Chamula is best known for its church. While unassuming from outside, inside is very unique, if not a bit frightening.
Foreigners can pay a small fee to have a look. So in we went.
There are no pews, pine needles cover the floor, smoke from incense fills the air, impairing our vision. Candles of different shapes and sizes burn everywhere dripping wax, somehow not igniting the pine needles. The room is so full of people standing and sitting on the floor one can barely move. Worshippers stand in front of various alters swaying back and forth in a trance like state, chanting.
We were told to expect live chicken sacrifices but they seemed to be still waiting on the chickens during our visit.
Some worshippers in between chants would drink pox (a Mayan alcohol made of corn sugarcane and wheat).
Others would drink Coca-Cola and then belch loudly apparently ridding themselves of evil.
Men wearing goat skin tunics kept a close eye on us as we worked our way around the room.
Everyone was friendly-ish and they were quite happy to take our entry fee but we couldn't help but feel we were imposing so out to the square we went.
In the square, hell is breaking loose. Firecrackers that sound like bombs are being set off one after the other. A kid is put in a metal bull costume, they cover him in fireworks, light the fuse and let the other kids chase him around while the pyrotechnics shoot off in all directions.
...What could go wrong?
We grab an empanada, try to stand far enough back so as not to catch on fire and watch the show.
Once we had our fill it was time to head back in to the forest over a couple more hills to the slightly less intense town of Zinacantan.
Still a little reluctant to take photos we did try to quickly catch the traditional dress.

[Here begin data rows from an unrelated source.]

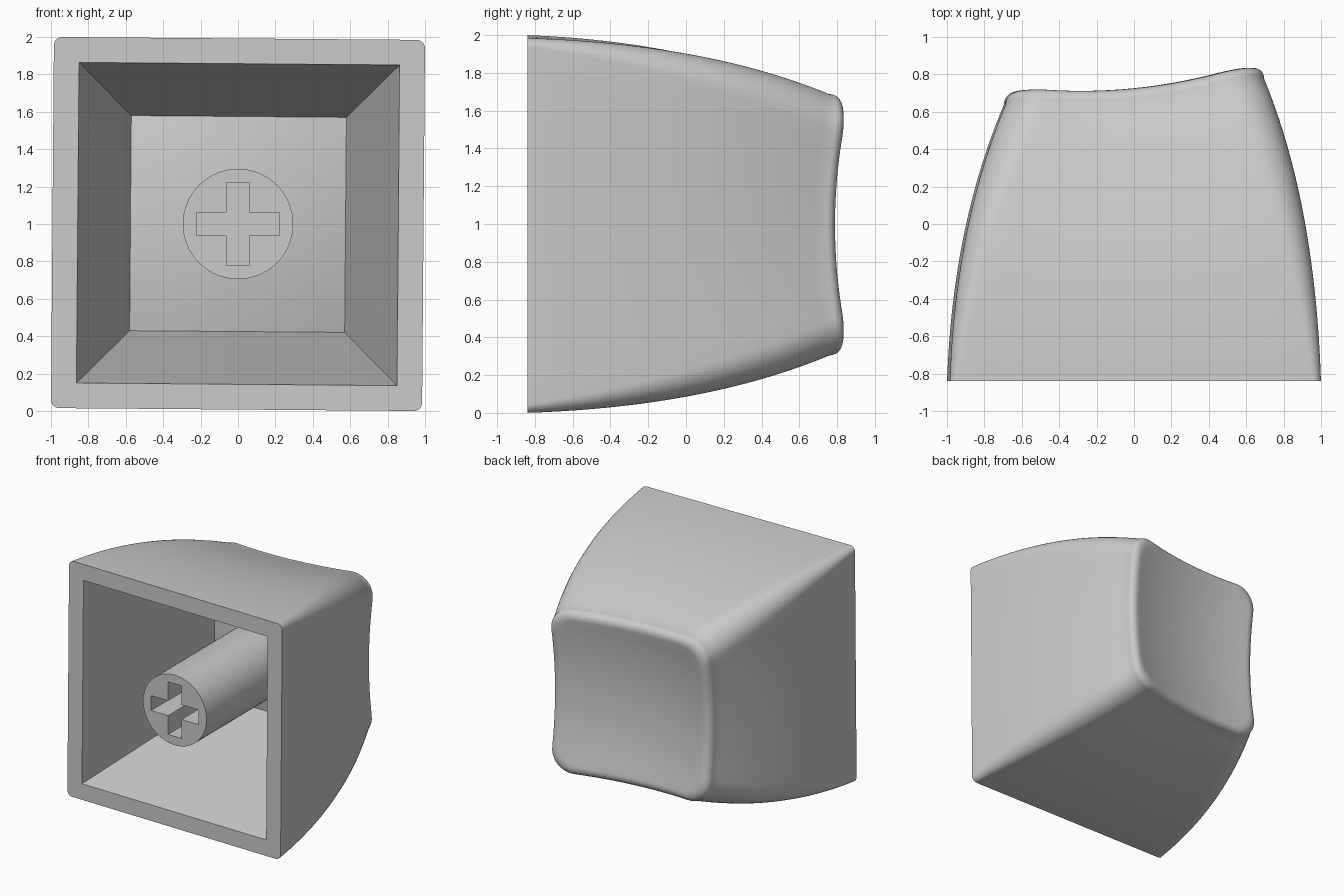
import bpy, bmesh, math
from mathutils import Matrix

cube = bpy.data.objects.get("Cube")
if cube:
    bpy.data.objects.remove(cube, do_unlink=True)

FRONT, TWIST, FILLET, THICK = -0.84, 0.008, 0.08, 0.15

grey = bpy.data.materials.new("light grey plastic")
grey.use_nodes = True
colour = (0.6, 0.6, 0.6, 1)
grey.diffuse_color = colour
grey.node_tree.nodes["Principled BSDF"].inputs["Base Color"].default_value = colour


def make_object(name, bm, twist=0):
    bmesh.ops.recalc_face_normals(bm, faces=bm.faces)
    mesh = bpy.data.meshes.new(name)
    bm.to_mesh(mesh)
    bm.free()
    mesh.materials.append(grey)
    obj = bpy.data.objects.new(name, mesh)
    obj.location.z = 1.0
    obj.rotation_euler.y = twist
    bpy.context.collection.objects.link(obj)
    return obj


def activate(obj):
    bpy.ops.object.select_all(action='DESELECT')
    obj.select_set(True)
    bpy.context.view_layer.objects.active = obj


def carve(obj, cutter):
    cutter.hide_render = True
    bpy.context.view_layer.update()
    mod = obj.modifiers.new("cut", 'BOOLEAN')
    mod.operation, mod.solver, mod.object = 'DIFFERENCE', 'EXACT', cutter
    activate(obj)
    bpy.ops.object.modifier_apply(modifier=mod.name)
    bpy.data.objects.remove(cutter, do_unlink=True)


def dish(x, z):
    return 0.657 + 0.1 * x + 0.178 * (x * x + z * z)


def rounded_square(r, arc=10, side=16):
    """Outline of a square of half width 1 with corner radius r."""
    corner = [(1 - r + r * math.cos(a), 1 - r + r * math.sin(a))
              for a in (i / arc * math.pi / 2 for i in range(arc + 1))]
    edge = [((1 - r) * (1 - 2 * i / side), 1) for i in range(1, side)]
    pts = []
    for q in range(4):
        c, s = math.cos(q * math.pi / 2), math.sin(q * math.pi / 2)
        pts += [(c * x - s * z, s * x + c * z) for x, z in corner + edge]
    return pts


def bridge(bm, a, b):
    n = len(a)
    for j in range(n):
        k = (j + 1) % n
        bm.faces.new((a[j], a[k], b[k], b[j]))


# Outer shell: curved walls, rounded lip, then the sloping dished face
rings = []
WALL = 24
for i in range(WALL + 1):
    t = i / WALL
    h = 0.992 - 0.0573 * t - 0.2427 * t * t
    rings.append([(u * h, FRONT + t * (dish(u * h, v * h) - FILLET - FRONT), v * h)
                  for u, v in rounded_square(0.045 + 0.235 * t)])
lip = rings[-1]
inner = 1 - FILLET / h
for k in range(1, 9):
    a = k / 8 * math.pi / 2
    s = 1 - (1 - inner) * (1 - math.cos(a))
    rings.append([(x * s, dish(x * s, z * s) - FILLET * (1 - math.sin(a)), z * s)
                  for x, y, z in lip])
for k in range(1, 12):
    s = inner * (1 - k / 12)
    rings.append([(x * s, dish(x * s, z * s), z * s) for x, y, z in lip])

bm = bmesh.new()
loops = [[bm.verts.new(p) for p in ring] for ring in rings]
for a, b in zip(loops, loops[1:]):
    bridge(bm, a, b)
centre = bm.verts.new((0, dish(0, 0), 0))
for j, v in enumerate(loops[-1]):
    bm.faces.new((loops[-1][j - 1], v, centre))
bm.faces.new(loops[0])
shell = make_object("cap_shell", bm, TWIST)

# Tapered square cavity whose end wall follows the dish
bm = bmesh.new()
N, wide, narrow = 12, 0.859, 0.575
unit = [2 * i / N - 1 for i in range(N + 1)]
grid = [[bm.verts.new((u * narrow, dish(u * narrow, v * narrow) - THICK, v * narrow))
         for v in unit] for u in unit]
for i in range(N):
    for j in range(N):
        bm.faces.new((grid[i][j], grid[i + 1][j], grid[i + 1][j + 1], grid[i][j + 1]))
border = ([grid[i][0] for i in range(N)] + [grid[N][j] for j in range(N)]
          + [grid[N - i][N] for i in range(N)] + [grid[0][N - j] for j in range(N)])
mouth = [bm.verts.new((v.co.x * wide / narrow, FRONT - 0.01, v.co.z * wide / narrow))
         for v in border]
bridge(bm, mouth, border)
bm.faces.new(mouth)
carve(shell, make_object("cavity_cutter", bm, TWIST))

# Round stem, flush with the open end
bm = bmesh.new()
depth = dish(0, 0) - THICK / 2 - FRONT
bmesh.ops.create_cone(
    bm, cap_ends=True, segments=64, radius1=0.295, radius2=0.295, depth=depth,
    matrix=Matrix.Translation((0, FRONT + depth / 2, 0)) @ Matrix.Rotation(math.pi / 2, 4, 'X'))
stem = make_object("stem", bm)

# Cross-shaped socket in the stem
bm = bmesh.new()
L, W, socket = 0.221, 0.062, 0.5
quarter = [(L, -W), (L, W), (W, W)]
outline = []
for c, s in ((1, 0), (0, 1), (-1, 0), (0, -1)):
    outline += [(c * x - s * z, s * x + c * z) for x, z in quarter]
face = bm.faces.new([bm.verts.new((x, FRONT - 0.05, z)) for x, z in outline])
pushed = bmesh.ops.extrude_face_region(bm, geom=[face], use_keep_orig=True)["geom"]
bmesh.ops.translate(bm, vec=(0, socket + 0.05, 0),
                    verts=[g for g in pushed if isinstance(g, bmesh.types.BMVert)])
carve(stem, make_object("socket_cutter", bm))

for obj in (shell, stem):
    activate(obj)
    bpy.ops.object.shade_smooth_by_angle(angle=math.radians(35))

Handmade flowered shawls and vests with very intricate detail.
We were then invited into a local home where hand made tortillas were prepared for us served with local cheese, salsas, cilantro and pepita (roasted and ground pumpkin seed)
It might of been the hike but we ate our weight in these tasty snacks.
We then found a car to take us back to San Cris.
From San Cris we are off to the Palenque.
The road to Palenque is a beautiful mountain drive that drops down into the jungle.
It also has the largest concentration of speed bumps in the world (I bet).
361 one of them over a distance of 219 km (Sam counted).
This stretch of road is also popular with local groups staging protests and putting up blockades, etc.
Travelers try to obtain current blockade information before setting out as it is possible to get stuck for days.
We received some conflicting reports before we headed out of San Cristobal but decided to give it a shot and made the journey without incident.
The 219 km did take us almost 7 hours due to the speed bumps.
But the ruins of Palenque were well worth the drive.
The Mayan Ruins of Palenque are one of our favourite Mayan sites as they are totally surrounded by jungle.
Big Iguanas sun themselves on Ancient walls and howler monkeys bellow from above.
Jungle paths weave along a river past small waterfalls opening up in to the various plazas.
Palenque is thought to have been inhabited from 226 BC to 799AD and is truly an exotic site.
We did have to adjust our plans after Palenque as a Zapatista road block did pop up and forced us to miss the famous Agua Azul Waterfalls.
Gives us a reason for a trip back another time.
So with Chiapas behind us we pass through the states of Tabasco and Campeche stopping for a few days in the Quintana Roo towns of Bacalar and Xcalak for a few days of diving and snorkeling before crossing in to Belize.
After loading up on a few Mexican items that have become essential to us in the border town of Chetumal we reluctantly wrap up the Mexican portion of our trip.
Our four month stay in Mexico couldn’t of been better. We are definitely having a tough time leaving and while we covered a lot of ground we have only really scratched the surface and look forward to being back soon.